■ Excerpts from a dataset
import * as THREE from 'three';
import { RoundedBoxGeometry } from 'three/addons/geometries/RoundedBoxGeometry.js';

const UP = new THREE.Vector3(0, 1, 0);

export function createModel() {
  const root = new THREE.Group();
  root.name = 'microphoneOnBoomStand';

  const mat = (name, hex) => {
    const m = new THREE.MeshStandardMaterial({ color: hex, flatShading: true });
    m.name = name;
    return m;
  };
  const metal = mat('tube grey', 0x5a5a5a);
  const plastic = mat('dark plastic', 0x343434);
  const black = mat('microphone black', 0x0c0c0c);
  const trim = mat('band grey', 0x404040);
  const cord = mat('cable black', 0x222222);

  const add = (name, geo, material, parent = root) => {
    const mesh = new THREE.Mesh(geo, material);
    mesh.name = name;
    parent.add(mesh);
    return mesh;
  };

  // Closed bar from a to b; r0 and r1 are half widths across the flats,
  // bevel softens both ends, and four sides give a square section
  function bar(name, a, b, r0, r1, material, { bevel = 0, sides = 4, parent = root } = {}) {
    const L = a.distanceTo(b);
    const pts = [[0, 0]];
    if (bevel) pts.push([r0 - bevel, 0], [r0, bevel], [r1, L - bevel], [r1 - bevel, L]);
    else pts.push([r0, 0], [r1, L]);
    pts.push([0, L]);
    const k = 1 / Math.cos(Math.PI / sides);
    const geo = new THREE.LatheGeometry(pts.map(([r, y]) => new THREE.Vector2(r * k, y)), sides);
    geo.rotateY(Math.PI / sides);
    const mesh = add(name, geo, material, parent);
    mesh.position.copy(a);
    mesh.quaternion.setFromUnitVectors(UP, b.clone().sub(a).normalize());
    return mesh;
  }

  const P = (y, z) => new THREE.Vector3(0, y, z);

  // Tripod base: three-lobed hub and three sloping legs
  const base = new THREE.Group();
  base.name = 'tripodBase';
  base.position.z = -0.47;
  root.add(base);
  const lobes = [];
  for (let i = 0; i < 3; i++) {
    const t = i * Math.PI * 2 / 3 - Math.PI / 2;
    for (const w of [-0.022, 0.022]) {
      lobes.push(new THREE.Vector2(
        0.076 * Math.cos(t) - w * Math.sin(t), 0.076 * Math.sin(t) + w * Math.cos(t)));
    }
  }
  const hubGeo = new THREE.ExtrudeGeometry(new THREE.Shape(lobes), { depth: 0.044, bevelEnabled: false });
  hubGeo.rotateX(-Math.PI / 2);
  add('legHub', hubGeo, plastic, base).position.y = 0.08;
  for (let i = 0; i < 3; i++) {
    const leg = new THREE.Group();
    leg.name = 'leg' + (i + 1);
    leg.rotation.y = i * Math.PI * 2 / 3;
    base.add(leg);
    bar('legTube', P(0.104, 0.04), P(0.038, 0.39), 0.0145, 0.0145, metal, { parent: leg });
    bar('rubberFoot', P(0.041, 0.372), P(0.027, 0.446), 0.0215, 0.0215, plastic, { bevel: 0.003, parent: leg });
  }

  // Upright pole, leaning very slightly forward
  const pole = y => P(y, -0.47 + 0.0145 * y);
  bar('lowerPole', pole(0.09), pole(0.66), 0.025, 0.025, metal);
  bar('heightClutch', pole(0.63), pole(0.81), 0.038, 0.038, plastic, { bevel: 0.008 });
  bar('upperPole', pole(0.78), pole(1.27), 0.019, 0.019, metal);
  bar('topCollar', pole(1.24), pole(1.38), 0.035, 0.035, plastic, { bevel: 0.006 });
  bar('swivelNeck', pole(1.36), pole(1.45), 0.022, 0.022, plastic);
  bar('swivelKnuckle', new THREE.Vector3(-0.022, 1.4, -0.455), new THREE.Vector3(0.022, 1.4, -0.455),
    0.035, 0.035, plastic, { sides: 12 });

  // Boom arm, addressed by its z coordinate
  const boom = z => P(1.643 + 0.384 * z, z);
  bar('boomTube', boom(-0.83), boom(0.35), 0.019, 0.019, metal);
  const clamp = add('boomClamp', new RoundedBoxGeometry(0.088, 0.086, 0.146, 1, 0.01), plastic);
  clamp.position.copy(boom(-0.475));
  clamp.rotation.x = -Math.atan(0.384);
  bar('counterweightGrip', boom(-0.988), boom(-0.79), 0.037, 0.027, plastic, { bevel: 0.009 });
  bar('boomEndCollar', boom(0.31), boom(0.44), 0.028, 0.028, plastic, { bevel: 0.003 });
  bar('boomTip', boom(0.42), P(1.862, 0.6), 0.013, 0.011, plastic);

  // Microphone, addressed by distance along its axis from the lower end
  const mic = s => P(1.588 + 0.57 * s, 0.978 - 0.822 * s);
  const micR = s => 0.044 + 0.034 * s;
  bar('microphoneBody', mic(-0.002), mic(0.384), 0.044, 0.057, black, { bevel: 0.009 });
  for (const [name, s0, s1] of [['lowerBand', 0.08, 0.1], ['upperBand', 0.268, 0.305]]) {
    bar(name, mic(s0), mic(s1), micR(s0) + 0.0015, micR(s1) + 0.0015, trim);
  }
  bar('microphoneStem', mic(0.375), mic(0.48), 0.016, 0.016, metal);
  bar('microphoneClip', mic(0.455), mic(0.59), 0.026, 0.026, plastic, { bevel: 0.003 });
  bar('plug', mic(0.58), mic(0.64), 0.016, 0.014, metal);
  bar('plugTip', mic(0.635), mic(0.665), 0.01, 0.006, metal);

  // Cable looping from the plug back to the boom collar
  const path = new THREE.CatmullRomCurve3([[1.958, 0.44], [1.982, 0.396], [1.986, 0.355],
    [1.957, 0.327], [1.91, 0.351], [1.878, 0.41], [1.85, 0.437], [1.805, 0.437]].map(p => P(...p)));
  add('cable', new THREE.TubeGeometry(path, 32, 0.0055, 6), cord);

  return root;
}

■ WHAT TO DO
After identifying the lines above that contain "root", copy each one.

■ EXERCISE OUTPUT
  const root = new THREE.Group();
  root.name = 'microphoneOnBoomStand';
  const add = (name, geo, material, parent = root) => {
  function bar(name, a, b, r0, r1, material, { bevel = 0, sides = 4, parent = root } = {}) {
  root.add(base);
  return root;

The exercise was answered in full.